Now that we have official combine testing results for the majority of 2019 NFL Draft class, it’s time for a quick review of former Alabama Crimson Tide running back Damien Harris.1

THE EARLY YEARS

As a five-star prospect, Harris had a multitude of scholarship offers after finishing second in Kentucky state history in total career touchdowns (122). As a freshman in 2015, he averaged just 3.4 yards per carry on 46 rushes playing behind two future NFL RBs in Derrick Henry and Kenyan Drake. In 2016, Harris saw an exponential bump in opportunity putting up a 146-1037-2 rushing line. He also chipped in with 12 receptions, two of which went for touchdowns. Forty percent of his carries went for a first down or a TD. He also got more efficient later in games averaging 8.0 yards per carry in second halves compared to 6.5 yards per carry in first halves.

2017 AND BEYOND

As a junior in 2017, Harris remained an extremely efficient runner averaging 7.4 yards per carry, seventh-best in the country. He also scored a team-high 11 TDs and hit the 1,000-yard rushing mark for the second straight season. Through 12 games in 2018, Harris again faced major competition for touches in a deep and talented backfield. The emergence of quarterback Tua Tagovailoa and the Crimson Tide passing game also limited the necessity for a voluminous run game.

Harris’s 126-771-7 rushing line is a bit underwhelming for a runner with a potential first-round grade. Despite a dip in production in his final season, Harris is one of just 16 RBs since 2000 to average 6.5 yards per carry on 450-plus career carries. The majority of that cohort have found success in the NFL including Melvin Gordon, Ezekiel Elliott, Marshawn Lynch, and Dalvin Cook.

AGE AND PRODUCTION

Arbitrary statistical cutoffs and comparisons can get anyone excited about Harris as a prospect. But when we dig deeper into his production profile, red flags do emerge. Harris’ minimal receiving production and complete lack of return game involvement hurt his outlook. According to research by Anthony Amico, RBs that fail to achieve a breakout season2 have historically been unreliable fantasy assets:

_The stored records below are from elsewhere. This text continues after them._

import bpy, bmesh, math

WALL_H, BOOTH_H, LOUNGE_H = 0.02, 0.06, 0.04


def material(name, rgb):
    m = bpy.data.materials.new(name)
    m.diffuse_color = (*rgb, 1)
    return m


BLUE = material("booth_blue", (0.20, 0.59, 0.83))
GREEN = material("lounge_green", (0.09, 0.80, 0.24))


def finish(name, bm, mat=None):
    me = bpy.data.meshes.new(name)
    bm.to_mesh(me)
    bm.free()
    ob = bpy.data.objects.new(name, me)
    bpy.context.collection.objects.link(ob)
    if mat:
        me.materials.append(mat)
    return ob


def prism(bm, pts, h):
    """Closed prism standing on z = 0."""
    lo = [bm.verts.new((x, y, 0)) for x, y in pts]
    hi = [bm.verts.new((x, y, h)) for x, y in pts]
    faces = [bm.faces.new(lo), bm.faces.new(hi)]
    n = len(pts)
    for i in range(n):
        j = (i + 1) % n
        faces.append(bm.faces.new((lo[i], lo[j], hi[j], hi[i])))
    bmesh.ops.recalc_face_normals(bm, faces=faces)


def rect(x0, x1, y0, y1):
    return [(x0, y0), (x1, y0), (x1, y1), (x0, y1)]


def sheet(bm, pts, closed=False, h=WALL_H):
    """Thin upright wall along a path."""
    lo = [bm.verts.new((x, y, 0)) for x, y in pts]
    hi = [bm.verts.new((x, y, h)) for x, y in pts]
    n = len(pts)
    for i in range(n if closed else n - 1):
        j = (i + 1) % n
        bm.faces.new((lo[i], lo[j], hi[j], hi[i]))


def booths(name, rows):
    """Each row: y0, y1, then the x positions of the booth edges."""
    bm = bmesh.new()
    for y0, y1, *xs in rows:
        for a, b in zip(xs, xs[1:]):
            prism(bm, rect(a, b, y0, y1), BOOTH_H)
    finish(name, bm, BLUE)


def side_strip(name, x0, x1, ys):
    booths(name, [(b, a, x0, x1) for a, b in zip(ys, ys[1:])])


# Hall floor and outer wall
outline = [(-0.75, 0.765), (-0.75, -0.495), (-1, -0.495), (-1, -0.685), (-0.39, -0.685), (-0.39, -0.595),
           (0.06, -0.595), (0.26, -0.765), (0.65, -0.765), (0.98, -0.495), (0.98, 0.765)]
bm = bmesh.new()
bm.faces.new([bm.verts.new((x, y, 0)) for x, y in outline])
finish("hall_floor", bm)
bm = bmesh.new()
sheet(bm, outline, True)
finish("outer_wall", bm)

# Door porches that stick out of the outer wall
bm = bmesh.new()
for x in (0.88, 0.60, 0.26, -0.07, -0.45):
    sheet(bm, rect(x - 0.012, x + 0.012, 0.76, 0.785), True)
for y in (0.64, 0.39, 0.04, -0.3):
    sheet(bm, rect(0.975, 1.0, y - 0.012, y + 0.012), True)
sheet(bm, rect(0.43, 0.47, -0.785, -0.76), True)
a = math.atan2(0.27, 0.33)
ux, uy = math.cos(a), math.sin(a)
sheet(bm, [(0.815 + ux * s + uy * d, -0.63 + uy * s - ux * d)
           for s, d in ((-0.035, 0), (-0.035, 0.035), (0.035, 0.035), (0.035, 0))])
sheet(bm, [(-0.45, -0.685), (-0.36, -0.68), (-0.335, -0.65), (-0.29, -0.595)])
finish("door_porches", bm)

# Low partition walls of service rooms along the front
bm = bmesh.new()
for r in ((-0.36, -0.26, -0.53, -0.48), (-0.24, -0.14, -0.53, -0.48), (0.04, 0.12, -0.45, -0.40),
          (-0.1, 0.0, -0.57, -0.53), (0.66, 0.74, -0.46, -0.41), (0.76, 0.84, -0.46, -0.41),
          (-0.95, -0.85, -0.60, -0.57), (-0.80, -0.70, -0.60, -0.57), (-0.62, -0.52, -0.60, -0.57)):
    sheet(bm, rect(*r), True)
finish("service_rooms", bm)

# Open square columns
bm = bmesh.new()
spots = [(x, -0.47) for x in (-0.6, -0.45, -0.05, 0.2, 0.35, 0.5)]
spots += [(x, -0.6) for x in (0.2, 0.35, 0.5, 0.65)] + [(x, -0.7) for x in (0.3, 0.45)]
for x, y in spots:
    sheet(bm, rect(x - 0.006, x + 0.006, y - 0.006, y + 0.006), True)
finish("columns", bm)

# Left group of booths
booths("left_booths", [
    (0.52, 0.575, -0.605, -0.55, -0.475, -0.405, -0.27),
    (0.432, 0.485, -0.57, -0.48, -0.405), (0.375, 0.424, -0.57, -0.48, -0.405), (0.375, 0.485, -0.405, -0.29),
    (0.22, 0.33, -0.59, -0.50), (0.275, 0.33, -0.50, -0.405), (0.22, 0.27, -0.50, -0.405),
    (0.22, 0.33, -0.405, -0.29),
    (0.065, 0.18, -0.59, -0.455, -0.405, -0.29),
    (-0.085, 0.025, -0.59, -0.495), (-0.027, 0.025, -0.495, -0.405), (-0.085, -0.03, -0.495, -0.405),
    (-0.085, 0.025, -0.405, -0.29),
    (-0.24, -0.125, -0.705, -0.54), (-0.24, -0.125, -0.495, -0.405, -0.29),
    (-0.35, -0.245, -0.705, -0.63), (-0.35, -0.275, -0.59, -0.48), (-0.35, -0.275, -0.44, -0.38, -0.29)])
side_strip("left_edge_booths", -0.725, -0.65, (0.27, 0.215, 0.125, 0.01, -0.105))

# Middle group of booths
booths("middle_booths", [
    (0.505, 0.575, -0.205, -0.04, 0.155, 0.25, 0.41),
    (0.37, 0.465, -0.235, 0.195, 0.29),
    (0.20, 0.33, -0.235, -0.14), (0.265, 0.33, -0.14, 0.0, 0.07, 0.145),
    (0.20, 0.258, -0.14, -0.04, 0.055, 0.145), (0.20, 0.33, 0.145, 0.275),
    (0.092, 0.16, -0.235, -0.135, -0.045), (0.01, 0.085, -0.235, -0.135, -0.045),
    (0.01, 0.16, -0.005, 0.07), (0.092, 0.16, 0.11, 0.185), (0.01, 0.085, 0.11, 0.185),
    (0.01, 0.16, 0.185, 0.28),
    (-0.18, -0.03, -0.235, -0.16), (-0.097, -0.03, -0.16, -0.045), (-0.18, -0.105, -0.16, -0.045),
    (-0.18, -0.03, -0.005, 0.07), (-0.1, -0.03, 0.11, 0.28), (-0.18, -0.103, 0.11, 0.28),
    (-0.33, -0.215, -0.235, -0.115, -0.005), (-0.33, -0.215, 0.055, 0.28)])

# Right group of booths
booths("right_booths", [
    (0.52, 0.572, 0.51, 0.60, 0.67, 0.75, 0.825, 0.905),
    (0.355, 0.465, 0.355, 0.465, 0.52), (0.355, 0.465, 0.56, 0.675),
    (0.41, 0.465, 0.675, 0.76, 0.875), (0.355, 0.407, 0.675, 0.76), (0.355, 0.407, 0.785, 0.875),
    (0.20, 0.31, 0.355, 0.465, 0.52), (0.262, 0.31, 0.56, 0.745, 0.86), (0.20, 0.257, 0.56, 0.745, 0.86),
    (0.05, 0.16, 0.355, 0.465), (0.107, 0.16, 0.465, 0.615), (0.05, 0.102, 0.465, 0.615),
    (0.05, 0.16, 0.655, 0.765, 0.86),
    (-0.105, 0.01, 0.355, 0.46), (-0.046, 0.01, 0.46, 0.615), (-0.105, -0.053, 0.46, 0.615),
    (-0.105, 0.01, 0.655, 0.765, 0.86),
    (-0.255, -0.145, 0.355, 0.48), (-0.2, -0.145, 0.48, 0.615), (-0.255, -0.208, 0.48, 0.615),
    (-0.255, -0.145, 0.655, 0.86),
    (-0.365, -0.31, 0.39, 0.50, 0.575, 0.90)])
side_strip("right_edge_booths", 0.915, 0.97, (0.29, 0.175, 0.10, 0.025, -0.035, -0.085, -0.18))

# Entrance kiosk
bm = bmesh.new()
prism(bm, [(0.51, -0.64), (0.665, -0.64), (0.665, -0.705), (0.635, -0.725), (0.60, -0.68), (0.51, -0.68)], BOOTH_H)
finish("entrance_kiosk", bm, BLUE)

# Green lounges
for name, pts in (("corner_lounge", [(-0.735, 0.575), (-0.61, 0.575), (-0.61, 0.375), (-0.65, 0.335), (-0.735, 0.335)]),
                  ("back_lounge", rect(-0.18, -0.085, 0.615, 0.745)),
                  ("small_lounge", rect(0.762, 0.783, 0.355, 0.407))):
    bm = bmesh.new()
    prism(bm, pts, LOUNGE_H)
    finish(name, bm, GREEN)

Breakout AgeTotalHitsPercent HitAvg Best PPR
<=21622743.5%187.1
>21541222.2%130.2
None911112.1%93.7

Back in March I explored the idea of First-Year Workhorse Scores (FYWS) and their importance in terms of future production. Harris’ 0.03 FYWS falls well short of the 0.25 threshold I found to be significant. Just 11 percent of the RBs to score 200 or more PPR points since 2012 recorded a FYWS of 0.07 or worse. Harris’ age (21.9) should also be taken into consideration. Blair Andrews found that RBs who played their rookie season at age 22 produce a top-24 season nearly half as often as their 21-year-old counterparts:

ATHLETICISM

Referencing the RotoViz Combine Explorer we can take a closer look at Harris’ athletic measureables.
damienharris1
Electing to skip the agility drills, we’re left with an incomplete picture, but we do know that Harris is slightly above average in terms of explosion. An average speed score, however, gives a glimpse of his ceiling. Shawn Siegele notes that Harris’s proponents will look to Kareem Hunt and/or Alvin Kamara as high-end comparisons, both being inside a reasonable range of outcomes. But with an RB Prospect Lab score of 18, Harris is far from a sure thing.

OUTLOOK

Harris is an older prospect who consistently ceded touches to younger RBs while at Alabama. But his outstanding efficiency metrics place him in elite company and point to his potential ceiling as a runner. Investing an early rookie pick on a prospect like Harris feels risky given his profile. But if he does end up a top-60 pick at next month’s draft, it’ll be even riskier to write him off altogether.

  1. The original, pre-combine version of this article was published on December 28th, 2018.  (back)
  2. defined as averaging at least 130 adjusted all-purpose-yards per game  (back)